Few footballers understand the precious uncertainty of brain injuries like Titans rookie Morgan Boyle.
When he was just 14 years of age Morgan's father, Canberra Raiders legend David Boyle, suffered a blow to the head while working on the family farm in Cobargo near Bega in New South Wales' south-east, lay prone for six hours before being found and was later placed into an induced coma.
He spent four months in a brain injury rehabilitation clinic in Sydney to not only re-learn the most simple of tasks but also the names of his wife and children.
So when Morgan suffered concussions in successive weeks while playing for Tweed Heads in the Intrust Super Cup earlier this season he ignored the advice of his teammates and instead listened to the Titans' club doctor and spent two weeks on the sidelines.
He says that the thought of what his father went through in 2010 never really entered his mind but watching Will Smith in 'Concussion' – a Hollywood film highlighting the effect brain injuries has had on players in the NFL – whilst sitting out was a not an altogether soothing way to recover.
"I watched that movie 'Concussion' and I was like 'Geez, all these people are killing themselves'," Boyle recalled after starring from the bench in the Titans' extraordinary 38-36 win over Melbourne on Saturday night.
"I watched it while I was out. It was pretty hectic."
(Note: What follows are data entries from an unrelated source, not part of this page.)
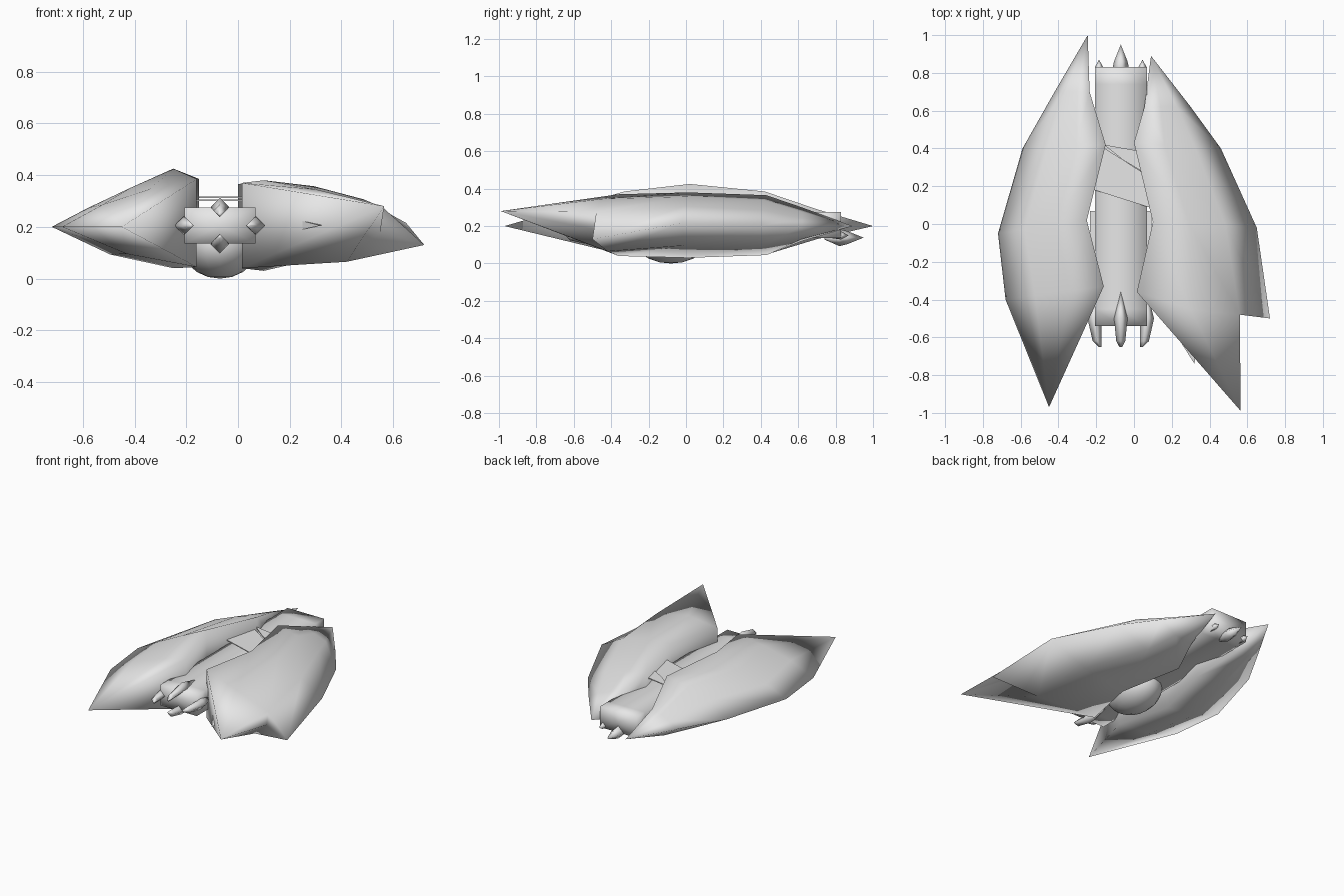
import bpy, bmesh, math
from mathutils import Vector

if "Cube" in bpy.data.objects:
    bpy.data.objects.remove(bpy.data.objects["Cube"])

grey = bpy.data.materials.new("hull_grey")
grey.diffuse_color = (0.8, 0.8, 0.8, 1)
grey.use_nodes = True
grey.node_tree.nodes["Principled BSDF"].inputs["Base Color"].default_value = grey.diffuse_color


def finish(name, bm, angle=180):
    bmesh.ops.recalc_face_normals(bm, faces=bm.faces)
    me = bpy.data.meshes.new(name)
    bm.to_mesh(me)
    bm.free()
    me.materials.append(grey)
    ob = bpy.data.objects.new(name, me)
    bpy.context.collection.objects.link(ob)
    bpy.ops.object.select_all(action='DESELECT')
    ob.select_set(True)
    bpy.context.view_layer.objects.active = ob
    if angle >= 180:
        bpy.ops.object.shade_smooth()
    else:
        bpy.ops.object.shade_smooth_by_angle(angle=math.radians(angle))
    return ob


def section(inner, outer, zo, zt, zb, bulge):
    """Closed ring: inner top, two upper points, rim, lower point, inner bottom."""
    it, o, ib = Vector((*inner, zt)), Vector((*outer, zo)), Vector((*inner, zb))
    up = Vector((0, 0, bulge))
    return [it, it.lerp(o, .35) + up, it.lerp(o, .7) + up * 1.2, o,
            ib.lerp(o, .52) - Vector((0, 0, .03)), ib]


def loft(bm, rings):
    rows = [[bm.verts.new(p) for p in r] for r in rings]
    for a, b in zip(rows, rows[1:]):
        for i in range(len(a)):
            j = (i + 1) % len(a)
            bm.faces.new((a[i], a[j], b[j], b[i]))
    return rows


def fan(bm, row, tip):
    t = bm.verts.new(tip)
    for i in range(len(row)):
        bm.faces.new((row[i], row[(i + 1) % len(row)], t))


# Left hull: pointed at both ends
bm = bmesh.new()
rows = loft(bm, [
    section((-.235, .70), (-.42, .70), .2, .29, .13, .01),
    section((-.15, .42), (-.59, .40), .2, .385, .045, .03),
    section((-.25, .02), (-.72, -.05), .2, .425, .04, .005),
    section((-.16, -.33), (-.68, -.40), .2, .385, .045, .025)])
fan(bm, rows[0], (-.245, 1.0, .2))
fan(bm, rows[-1], (-.45, -.97, .2))
finish("left_hull", bm)

# Right hull: solid front beak with a side fin behind a notch
bm = bmesh.new()
front = [Vector(p) for p in ((.015, -.36, .37), (.3, -.45, .345), (.56, -.48, .275),
                             (.72, -.5, .13), (.42, -.42, .065), (.015, -.36, .04))]
rows = loft(bm, [
    section((.055, .62), (.30, .62), .2, .30, .12, .01),
    section((0, .43), (.46, .40), .2, .365, .045, .03),
    section((.10, .01), (.65, -.02), .215, .38, .03, .035),
    front])
fan(bm, rows[0], (.09, .89, .2))
r = rows[-1]
notch = bm.verts.new((.55, -.475, .18))
bm.faces.new((r[2], r[3], notch))
bm.faces.new((r[3], r[4], notch))
fan(bm, [r[0], r[1], r[2], notch, r[4], r[5]], (.565, -.99, .28))
finish("right_hull", bm)

# Small barb beside the beak
bm = bmesh.new()
base = [bm.verts.new(p) for p in ((.2, -.55, .235), (.34, -.6, .215), (.2, -.55, .18))]
bm.faces.new(base)
fan(bm, base, (.32, -.74, .205))
finish("beak_barb", bm, 40)

# Spine between the hulls, a long box with a centre line for soft shading
CX, CZ = -.07, .205
bm = bmesh.new()
outline = [(-1, -1), (0, -1), (1, -1), (1, 0), (1, 1), (0, 1), (-1, 1), (-1, 0)]
rows = loft(bm, [[Vector((CX + u * .1375, y, CZ + w * .07)) for u, w in outline]
                 for y in (-.54, -.45, -.1, .3, .74, .83)])
fan(bm, rows[0], (CX, -.54, CZ))
fan(bm, rows[-1], (CX, .83, CZ))
finish("spine", bm)

# Rounded belly pod
bm = bmesh.new()
bmesh.ops.create_uvsphere(bm, u_segments=16, v_segments=10, radius=1)
for v in bm.verts:
    v.co = (CX + v.co.x * .15, -.08 + v.co.y * .2, .13 + v.co.z * .13)
finish("belly_pod", bm)


def spike(name, x, z, profile, bend=(0, 0), sides=4):
    """Lathed spike along y; profile holds (y, radius, bend amount), point first."""
    bm = bmesh.new()
    rings = [[Vector((x + bend[0] * b + r * math.cos(k * math.tau / sides), y,
                      z + bend[1] * b + r * math.sin(k * math.tau / sides)))
              for k in range(sides)] for y, r, b in profile[1:]]
    rows = loft(bm, rings)
    fan(bm, rows[0], (x, profile[0][0], z))
    bm.faces.new(rows[-1])
    finish(name, bm)


# Four prongs around the front of the spine, tips curving inwards
for name, dx, dz in (("top", 0, 1), ("bottom", 0, -1), ("left", -1, 0), ("right", 1, 0)):
    spike(f"front_prong_{name}", CX + dx * .14, CZ + dz * .072,
          [(-.36, 0, 0), (-.5, .036, 0), (-.62, .024, .5), (-.65, .008, 1)],
          (-dx * .03, -dz * .03))

# Rear stingers
spike("rear_stinger", CX, .138, [(.95, 0, 0), (.86, .036, 0), (.82, .045, 0), (.74, .01, 0)])
for name, dx in (("left", -.115), ("right", .115)):
    spike(f"rear_stinger_{name}", CX + dx, .15, [(.87, 0, 0), (.83, .022, 0), (.76, .012, 0)])

# Side rails along the spine
for name, s in (("left", -1), ("right", 1)):
    bm = bmesh.new()
    bmesh.ops.create_cube(bm, size=1)
    for v in bm.verts:
        v.co = (CX + s * .15 + v.co.x * .025, -.1 + v.co.y * .34, CZ + v.co.z * .06)
    finish(f"side_rail_{name}", bm, 40)

# Crossed bridge plates over the spine
plates = {
    "bridge_plate_front": (.300, [(-.21, .18), (.09, .085), (.05, .27), (-.06, .34), (-.17, .41)]),
    "bridge_plate_rear": (.312, [(-.16, .42), (-.06, .34), (.04, .28), (.01, .39)])}
for name, (z, pts) in plates.items():
    bm = bmesh.new()
    f = bm.faces.new([bm.verts.new((x, y, z)) for x, y in pts])
    ext = bmesh.ops.extrude_face_region(bm, geom=[f])
    for v in ext["geom"]:
        if isinstance(v, bmesh.types.BMVert):
            v.co.z += .006
    finish(name, bm, 40)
Standing at an imposing 193 centimetres, Boyle says the concussions he has suffered have not come from being hit in the head as such but by the tops of opposition players' heads crashing into the bottom of his jaw.
With 19-year-old Max King handed an NRL spot early in the year Boyle said he was more motivated to earn an NRL debut of his own but that he wasn't going to rush back until he knew – in his own mind – that he was fit to take the field.
"You've got your brain for the rest of your life so the doctor sat me out which was probably a good decision and it made me more keen to prove my spot," said Boyle, who ran for 181 metres in 57 minutes against Melbourne.
"All the boys go, 'Tell her you're fine' but she really could see that I wasn't fine so it was probably the right decision.
"The old man had a bit of a brain injury on the farm working and I wasn't relating it to that but no one can predict what the brain's like."
With little experience to support them early in the season Ryan James and Jarrod Wallace were forced to punch out big minutes in the opening rounds for Gold Coast but according to James the contributions from the bench of Boyle, Leivaha Pulu and Paterika Vaivai has been key in their three-game winning streak.
"We've expected a lot from him and Patty Vaivai for the last two weeks," James said of Boyle's growing role within the squad.
"Jarrod Wallace went off with a head knock last game and that gave both of them a lot of game-time and I think they both learnt a lot from that last game.
"'Boyley' went out there [against Melbourne] and played a lot of minutes and he was strong.
"He had strong carries, he does good little things around the ball that most people probably don't see and Patty Vaivai's post-contact metres are second to none.
"They've been excellent for us and our bench has definitely been a turning point for us the last three weeks."
Given how quickly he has slotted into the Titans' NRL line-up since his NRL debut in Round 6 against the club where his father made his name, Boyle says he must heed the advice of others at the club and start to believe that he belongs in such company.
"I feel a lot more comfortable before games just knowing my simple role," said Boyle.
"Just don't try and do too many big things, just do your little things and the playmakers will come off that.
"'Dark' (James) and 'J-Wall' (Wallace) and 'Peatsy' (Nathan Peats) have been helping me, running back into the line and saying little things like 'one more tackle' or 'we need you to get to four'. Simple stuff like that talking in my ear that's making my job a lot easier.
"Everyone in the club has put a lot of belief in me and saying that I can do it, that I've just got to believe in myself.
"They say, 'You're a big enough and a strong enough young lad'.
"I'm slowly getting it through my head."